### How to complete this task
Show all lines of the entries in which the word "cutters" is found.

### Dataset extract
=== Section Start ===
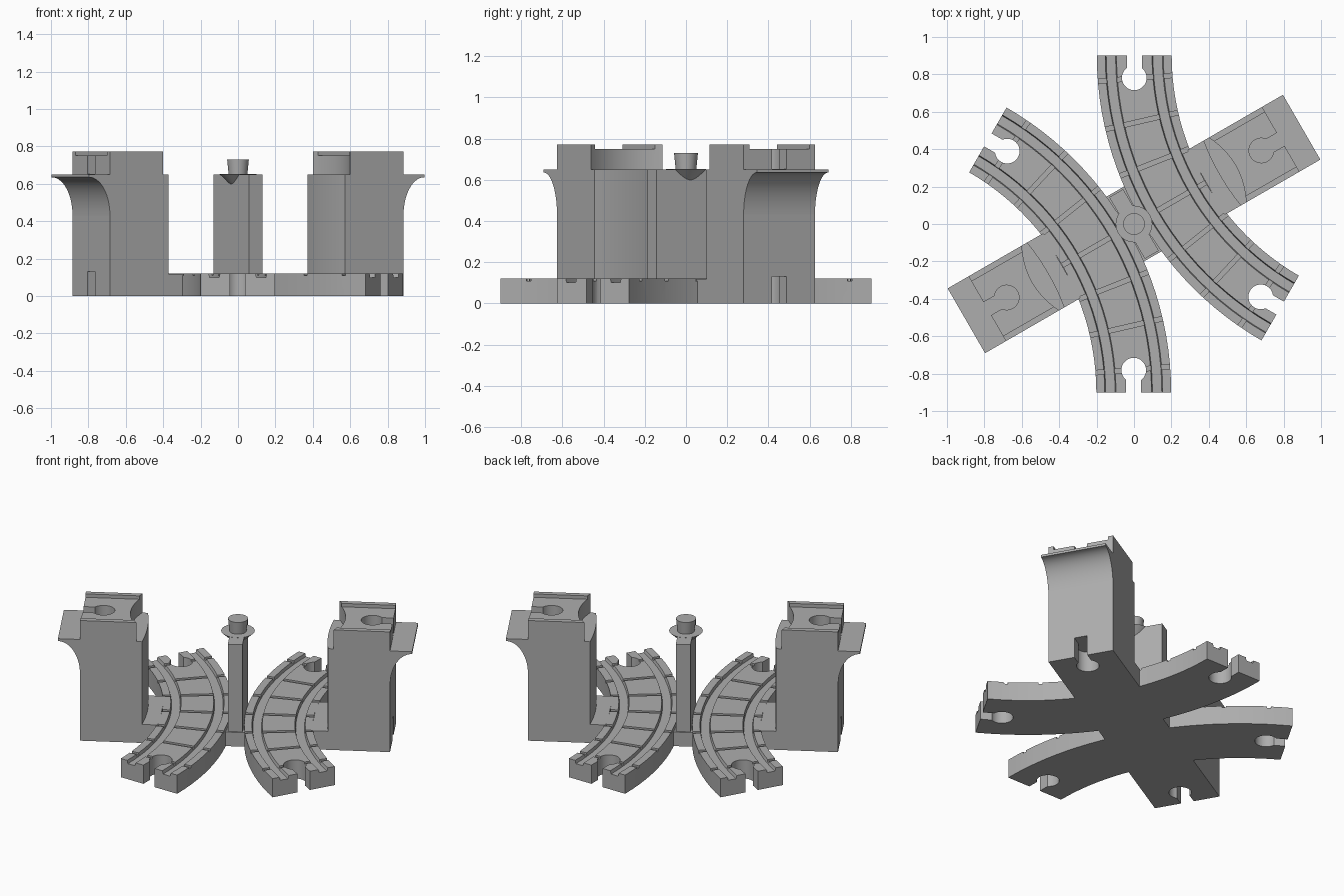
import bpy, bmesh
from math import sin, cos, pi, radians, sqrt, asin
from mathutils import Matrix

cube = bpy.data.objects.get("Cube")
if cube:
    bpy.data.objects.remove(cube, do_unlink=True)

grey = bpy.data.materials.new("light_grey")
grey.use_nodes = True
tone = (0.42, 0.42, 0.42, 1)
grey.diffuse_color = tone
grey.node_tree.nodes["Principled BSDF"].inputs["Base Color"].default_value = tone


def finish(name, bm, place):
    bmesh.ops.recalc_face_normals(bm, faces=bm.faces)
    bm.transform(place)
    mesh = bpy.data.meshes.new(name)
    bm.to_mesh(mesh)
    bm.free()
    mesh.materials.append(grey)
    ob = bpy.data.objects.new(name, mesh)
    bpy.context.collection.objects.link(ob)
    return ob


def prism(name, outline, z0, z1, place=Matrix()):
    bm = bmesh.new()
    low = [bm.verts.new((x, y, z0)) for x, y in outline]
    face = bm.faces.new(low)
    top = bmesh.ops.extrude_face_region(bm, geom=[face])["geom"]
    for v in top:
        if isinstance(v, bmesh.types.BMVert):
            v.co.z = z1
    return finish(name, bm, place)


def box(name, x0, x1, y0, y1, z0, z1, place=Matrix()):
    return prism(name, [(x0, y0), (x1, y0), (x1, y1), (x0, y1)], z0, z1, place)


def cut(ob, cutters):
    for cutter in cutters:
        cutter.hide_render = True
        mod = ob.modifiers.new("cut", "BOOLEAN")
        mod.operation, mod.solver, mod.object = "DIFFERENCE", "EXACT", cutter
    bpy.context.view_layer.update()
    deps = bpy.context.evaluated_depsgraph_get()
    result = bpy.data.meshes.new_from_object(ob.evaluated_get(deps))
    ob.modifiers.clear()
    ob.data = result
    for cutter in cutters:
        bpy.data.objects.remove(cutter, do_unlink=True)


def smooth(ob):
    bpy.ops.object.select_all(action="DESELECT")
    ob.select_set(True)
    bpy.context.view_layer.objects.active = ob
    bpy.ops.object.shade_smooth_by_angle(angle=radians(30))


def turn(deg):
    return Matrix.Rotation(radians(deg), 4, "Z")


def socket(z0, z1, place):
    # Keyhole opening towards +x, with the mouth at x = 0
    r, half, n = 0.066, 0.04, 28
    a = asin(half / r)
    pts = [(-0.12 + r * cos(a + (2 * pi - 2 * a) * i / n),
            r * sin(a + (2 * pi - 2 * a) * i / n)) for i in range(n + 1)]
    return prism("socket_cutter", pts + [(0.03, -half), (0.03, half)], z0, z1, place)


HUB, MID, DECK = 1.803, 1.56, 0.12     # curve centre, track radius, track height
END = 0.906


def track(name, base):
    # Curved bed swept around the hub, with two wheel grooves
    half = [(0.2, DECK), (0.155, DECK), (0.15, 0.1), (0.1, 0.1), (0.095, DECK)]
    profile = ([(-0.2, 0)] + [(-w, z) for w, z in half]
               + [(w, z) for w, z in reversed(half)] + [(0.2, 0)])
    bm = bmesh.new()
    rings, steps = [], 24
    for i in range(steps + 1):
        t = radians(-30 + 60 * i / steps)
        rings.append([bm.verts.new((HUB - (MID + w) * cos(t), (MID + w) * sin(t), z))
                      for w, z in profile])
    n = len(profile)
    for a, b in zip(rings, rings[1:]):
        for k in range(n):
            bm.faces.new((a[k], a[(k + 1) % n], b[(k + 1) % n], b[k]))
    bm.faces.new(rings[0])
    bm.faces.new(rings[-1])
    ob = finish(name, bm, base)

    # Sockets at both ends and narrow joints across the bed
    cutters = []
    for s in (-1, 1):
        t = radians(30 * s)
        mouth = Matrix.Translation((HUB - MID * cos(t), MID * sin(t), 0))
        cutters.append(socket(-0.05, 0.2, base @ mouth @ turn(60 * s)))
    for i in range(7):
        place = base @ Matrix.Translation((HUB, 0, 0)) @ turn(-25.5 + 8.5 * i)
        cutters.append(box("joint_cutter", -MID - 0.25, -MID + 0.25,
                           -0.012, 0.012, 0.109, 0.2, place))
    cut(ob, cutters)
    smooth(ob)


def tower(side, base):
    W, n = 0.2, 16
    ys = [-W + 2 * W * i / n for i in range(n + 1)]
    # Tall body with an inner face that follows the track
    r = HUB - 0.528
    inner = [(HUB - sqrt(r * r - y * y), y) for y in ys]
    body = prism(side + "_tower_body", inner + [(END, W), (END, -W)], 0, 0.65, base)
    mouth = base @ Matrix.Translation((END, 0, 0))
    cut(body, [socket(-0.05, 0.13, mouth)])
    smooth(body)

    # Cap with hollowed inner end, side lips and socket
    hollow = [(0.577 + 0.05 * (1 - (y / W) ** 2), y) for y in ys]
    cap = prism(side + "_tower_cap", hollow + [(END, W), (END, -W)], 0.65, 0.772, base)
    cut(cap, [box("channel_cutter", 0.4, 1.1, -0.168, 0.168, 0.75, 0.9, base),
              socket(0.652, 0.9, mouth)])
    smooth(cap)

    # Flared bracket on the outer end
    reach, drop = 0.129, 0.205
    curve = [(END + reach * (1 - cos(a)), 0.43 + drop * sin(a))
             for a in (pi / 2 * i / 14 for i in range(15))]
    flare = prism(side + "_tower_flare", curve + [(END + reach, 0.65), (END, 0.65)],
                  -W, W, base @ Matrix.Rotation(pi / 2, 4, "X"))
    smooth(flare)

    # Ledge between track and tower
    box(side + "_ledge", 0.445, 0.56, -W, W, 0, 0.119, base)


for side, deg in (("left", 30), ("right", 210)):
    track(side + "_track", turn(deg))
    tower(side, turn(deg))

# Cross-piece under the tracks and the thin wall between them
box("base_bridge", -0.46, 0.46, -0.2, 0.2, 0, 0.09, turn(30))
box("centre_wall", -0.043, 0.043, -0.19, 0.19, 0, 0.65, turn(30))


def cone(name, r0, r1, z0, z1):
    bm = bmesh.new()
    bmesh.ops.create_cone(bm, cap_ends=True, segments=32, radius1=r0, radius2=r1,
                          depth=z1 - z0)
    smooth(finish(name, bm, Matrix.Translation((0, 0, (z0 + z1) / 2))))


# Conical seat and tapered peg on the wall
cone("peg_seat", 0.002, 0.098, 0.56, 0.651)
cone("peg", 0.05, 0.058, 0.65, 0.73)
=== Section End ===
### Result
def cut(ob, cutters):
    for cutter in cutters:
    for cutter in cutters:
    cutters = []
        cutters.append(socket(-0.05, 0.2, base @ mouth @ turn(60 * s)))
        cutters.append(box("joint_cutter", -MID - 0.25, -MID + 0.25,
    cut(ob, cutters)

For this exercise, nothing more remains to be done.